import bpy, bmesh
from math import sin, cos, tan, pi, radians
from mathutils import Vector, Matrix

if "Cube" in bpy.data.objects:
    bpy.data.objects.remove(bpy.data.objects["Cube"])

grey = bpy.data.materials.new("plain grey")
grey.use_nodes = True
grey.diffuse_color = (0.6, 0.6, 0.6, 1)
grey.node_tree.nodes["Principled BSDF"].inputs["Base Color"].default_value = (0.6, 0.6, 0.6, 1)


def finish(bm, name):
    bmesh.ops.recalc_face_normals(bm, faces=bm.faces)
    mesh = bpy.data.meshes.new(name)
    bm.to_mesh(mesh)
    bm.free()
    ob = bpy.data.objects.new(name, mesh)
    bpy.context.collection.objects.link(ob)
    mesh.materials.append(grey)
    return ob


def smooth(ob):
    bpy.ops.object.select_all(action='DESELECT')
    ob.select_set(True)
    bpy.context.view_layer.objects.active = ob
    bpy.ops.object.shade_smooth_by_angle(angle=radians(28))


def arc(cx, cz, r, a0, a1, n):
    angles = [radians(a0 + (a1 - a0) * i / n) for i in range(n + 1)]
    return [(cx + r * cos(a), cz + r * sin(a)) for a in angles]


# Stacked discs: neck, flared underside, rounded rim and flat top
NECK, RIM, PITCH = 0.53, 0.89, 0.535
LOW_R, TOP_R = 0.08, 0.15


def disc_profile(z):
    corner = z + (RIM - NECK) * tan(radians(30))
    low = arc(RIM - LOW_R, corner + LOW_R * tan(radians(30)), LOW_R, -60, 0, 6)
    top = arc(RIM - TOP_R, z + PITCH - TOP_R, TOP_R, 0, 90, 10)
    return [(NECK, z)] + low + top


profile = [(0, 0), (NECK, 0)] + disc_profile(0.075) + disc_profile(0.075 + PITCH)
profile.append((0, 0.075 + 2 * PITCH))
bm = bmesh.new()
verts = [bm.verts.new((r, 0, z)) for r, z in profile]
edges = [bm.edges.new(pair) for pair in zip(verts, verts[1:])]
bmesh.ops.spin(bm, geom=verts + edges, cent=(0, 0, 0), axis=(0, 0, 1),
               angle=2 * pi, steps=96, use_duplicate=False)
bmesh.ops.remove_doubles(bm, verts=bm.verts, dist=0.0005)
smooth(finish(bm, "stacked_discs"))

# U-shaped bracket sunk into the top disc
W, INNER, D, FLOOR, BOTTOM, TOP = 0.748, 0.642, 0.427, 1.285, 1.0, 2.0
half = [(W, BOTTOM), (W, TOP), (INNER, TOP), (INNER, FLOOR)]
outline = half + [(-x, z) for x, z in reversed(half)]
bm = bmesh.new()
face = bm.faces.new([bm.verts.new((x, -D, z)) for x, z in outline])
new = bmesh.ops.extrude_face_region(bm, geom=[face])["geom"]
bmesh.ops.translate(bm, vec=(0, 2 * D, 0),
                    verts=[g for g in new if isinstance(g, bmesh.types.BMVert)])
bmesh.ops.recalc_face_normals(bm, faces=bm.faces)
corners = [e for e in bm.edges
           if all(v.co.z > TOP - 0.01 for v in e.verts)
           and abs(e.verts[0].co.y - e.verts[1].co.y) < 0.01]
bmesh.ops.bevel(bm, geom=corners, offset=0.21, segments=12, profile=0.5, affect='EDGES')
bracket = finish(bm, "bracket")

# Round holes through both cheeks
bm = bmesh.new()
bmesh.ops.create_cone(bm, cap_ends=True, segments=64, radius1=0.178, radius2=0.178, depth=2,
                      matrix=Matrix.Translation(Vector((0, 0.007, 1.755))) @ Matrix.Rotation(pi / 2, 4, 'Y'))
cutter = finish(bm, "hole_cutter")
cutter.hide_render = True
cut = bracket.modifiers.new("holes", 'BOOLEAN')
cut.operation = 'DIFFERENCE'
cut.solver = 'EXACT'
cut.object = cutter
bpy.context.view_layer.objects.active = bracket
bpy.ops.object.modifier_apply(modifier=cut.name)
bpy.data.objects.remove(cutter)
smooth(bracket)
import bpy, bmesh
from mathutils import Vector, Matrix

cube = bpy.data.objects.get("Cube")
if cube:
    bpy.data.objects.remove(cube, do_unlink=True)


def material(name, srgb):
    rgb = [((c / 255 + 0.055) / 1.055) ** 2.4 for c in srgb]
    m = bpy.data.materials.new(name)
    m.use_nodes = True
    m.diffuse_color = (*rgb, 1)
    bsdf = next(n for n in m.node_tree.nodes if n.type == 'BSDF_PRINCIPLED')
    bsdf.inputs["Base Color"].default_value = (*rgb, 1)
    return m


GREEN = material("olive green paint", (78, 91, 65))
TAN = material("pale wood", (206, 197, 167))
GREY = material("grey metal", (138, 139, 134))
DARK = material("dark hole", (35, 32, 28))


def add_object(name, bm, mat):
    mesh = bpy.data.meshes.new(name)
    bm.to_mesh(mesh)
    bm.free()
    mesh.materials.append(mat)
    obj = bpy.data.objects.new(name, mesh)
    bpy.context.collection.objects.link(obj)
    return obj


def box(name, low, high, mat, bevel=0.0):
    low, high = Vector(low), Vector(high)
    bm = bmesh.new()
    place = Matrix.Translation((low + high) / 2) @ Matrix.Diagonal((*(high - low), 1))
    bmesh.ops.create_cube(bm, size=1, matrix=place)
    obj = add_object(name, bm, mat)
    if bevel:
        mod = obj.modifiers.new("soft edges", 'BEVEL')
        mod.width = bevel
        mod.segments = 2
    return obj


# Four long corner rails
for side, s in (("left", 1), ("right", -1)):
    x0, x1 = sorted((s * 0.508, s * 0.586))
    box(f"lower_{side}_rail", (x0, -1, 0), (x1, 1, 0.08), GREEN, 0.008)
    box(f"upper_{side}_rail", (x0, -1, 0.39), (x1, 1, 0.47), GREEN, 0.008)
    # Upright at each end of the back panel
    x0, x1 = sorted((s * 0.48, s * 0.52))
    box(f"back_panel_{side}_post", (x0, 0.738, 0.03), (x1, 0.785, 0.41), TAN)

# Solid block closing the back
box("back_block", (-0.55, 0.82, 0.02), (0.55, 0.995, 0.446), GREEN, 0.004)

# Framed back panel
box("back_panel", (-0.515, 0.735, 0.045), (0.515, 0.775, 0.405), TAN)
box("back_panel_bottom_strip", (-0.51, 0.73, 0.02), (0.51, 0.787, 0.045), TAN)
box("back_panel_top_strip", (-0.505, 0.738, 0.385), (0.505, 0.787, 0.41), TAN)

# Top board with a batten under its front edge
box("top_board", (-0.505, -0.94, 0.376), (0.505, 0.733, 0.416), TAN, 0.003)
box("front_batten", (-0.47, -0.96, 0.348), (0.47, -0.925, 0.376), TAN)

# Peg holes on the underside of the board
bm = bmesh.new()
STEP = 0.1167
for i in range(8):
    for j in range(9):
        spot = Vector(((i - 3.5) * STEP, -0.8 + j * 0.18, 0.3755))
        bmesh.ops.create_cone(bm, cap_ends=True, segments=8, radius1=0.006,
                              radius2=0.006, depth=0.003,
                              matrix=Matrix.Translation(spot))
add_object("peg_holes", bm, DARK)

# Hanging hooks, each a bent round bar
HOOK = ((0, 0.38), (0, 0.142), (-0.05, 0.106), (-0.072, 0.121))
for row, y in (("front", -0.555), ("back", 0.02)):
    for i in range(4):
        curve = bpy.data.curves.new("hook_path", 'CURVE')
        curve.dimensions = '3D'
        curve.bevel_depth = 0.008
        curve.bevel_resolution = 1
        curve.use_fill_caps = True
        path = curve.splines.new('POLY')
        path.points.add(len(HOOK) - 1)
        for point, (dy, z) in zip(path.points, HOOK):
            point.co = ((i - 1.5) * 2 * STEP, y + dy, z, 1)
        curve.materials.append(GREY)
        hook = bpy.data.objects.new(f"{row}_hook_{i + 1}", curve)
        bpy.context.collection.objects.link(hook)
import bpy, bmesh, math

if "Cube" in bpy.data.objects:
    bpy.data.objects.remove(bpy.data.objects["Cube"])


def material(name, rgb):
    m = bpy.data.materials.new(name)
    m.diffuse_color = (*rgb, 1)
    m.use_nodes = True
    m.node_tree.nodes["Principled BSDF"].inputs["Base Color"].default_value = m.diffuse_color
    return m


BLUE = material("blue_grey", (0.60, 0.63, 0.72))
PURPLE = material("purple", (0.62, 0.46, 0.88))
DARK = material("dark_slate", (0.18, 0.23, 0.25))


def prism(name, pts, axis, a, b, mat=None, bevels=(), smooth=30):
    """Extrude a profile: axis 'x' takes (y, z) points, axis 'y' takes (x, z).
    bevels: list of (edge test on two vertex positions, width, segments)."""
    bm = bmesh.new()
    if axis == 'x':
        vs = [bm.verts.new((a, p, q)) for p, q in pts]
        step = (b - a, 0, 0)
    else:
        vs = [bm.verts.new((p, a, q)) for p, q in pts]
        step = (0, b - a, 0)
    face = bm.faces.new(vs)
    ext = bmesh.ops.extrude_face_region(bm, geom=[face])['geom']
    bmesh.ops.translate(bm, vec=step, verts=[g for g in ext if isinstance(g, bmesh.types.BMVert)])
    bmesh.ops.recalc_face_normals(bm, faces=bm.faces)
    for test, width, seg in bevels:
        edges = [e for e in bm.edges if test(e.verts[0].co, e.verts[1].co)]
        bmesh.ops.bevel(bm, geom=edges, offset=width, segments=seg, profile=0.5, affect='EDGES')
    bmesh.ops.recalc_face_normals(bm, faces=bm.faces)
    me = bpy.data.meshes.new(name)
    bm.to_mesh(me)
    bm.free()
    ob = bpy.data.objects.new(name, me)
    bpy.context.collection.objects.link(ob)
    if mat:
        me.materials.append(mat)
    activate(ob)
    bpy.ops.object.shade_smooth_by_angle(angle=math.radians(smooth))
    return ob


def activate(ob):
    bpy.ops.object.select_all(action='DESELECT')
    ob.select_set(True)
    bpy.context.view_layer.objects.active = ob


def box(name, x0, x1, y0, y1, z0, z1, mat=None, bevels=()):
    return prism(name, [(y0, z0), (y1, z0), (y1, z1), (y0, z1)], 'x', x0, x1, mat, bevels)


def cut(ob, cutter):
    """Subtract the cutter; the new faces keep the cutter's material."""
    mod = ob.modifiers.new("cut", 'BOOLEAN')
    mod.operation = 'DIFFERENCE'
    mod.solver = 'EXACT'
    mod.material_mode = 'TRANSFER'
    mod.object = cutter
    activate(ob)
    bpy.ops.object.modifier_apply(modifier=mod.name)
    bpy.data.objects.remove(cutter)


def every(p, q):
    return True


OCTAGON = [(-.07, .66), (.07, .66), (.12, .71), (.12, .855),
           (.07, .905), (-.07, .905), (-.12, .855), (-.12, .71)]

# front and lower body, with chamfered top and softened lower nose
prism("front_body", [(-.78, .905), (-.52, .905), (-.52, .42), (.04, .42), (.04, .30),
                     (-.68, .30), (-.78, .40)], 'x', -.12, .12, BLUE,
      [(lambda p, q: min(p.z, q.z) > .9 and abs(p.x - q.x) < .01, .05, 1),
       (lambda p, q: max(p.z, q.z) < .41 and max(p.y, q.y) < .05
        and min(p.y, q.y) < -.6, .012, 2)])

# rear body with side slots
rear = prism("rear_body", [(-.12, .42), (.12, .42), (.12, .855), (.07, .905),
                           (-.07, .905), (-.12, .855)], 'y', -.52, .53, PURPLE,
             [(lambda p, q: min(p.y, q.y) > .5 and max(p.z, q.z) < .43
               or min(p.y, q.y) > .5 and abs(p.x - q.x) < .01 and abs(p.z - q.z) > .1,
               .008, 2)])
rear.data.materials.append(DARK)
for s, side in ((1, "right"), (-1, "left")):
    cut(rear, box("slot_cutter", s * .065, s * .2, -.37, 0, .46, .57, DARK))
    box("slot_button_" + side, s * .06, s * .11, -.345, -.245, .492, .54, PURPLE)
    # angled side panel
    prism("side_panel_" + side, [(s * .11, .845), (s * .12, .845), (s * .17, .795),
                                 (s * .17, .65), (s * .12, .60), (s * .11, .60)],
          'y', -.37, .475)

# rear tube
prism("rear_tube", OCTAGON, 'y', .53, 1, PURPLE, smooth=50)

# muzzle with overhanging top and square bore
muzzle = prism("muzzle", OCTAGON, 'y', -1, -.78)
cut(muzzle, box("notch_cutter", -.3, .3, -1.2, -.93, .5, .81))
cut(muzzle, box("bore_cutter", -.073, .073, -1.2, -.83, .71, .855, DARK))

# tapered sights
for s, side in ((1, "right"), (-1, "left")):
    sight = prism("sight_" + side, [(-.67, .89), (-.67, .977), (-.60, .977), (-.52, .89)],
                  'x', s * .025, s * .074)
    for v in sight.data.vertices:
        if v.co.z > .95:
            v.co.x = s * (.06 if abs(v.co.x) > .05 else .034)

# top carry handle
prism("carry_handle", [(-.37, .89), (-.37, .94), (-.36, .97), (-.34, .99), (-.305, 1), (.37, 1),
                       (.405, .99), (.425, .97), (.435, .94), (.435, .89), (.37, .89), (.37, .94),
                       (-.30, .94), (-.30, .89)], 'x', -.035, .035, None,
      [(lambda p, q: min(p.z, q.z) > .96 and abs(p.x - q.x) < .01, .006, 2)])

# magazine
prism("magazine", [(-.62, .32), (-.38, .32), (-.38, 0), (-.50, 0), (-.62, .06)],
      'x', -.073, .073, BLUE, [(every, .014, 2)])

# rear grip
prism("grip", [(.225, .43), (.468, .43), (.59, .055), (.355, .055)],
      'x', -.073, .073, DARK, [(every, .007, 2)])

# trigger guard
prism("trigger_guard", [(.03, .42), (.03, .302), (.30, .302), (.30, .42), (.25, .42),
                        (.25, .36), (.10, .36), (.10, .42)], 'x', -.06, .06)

************

Wherever a line in the data above contains the word "finish", copy that line.

Answer to the problem |
def finish(bm, name):
smooth(finish(bm, "stacked_discs"))
bracket = finish(bm, "bracket")
cutter = finish(bm, "hole_cutter")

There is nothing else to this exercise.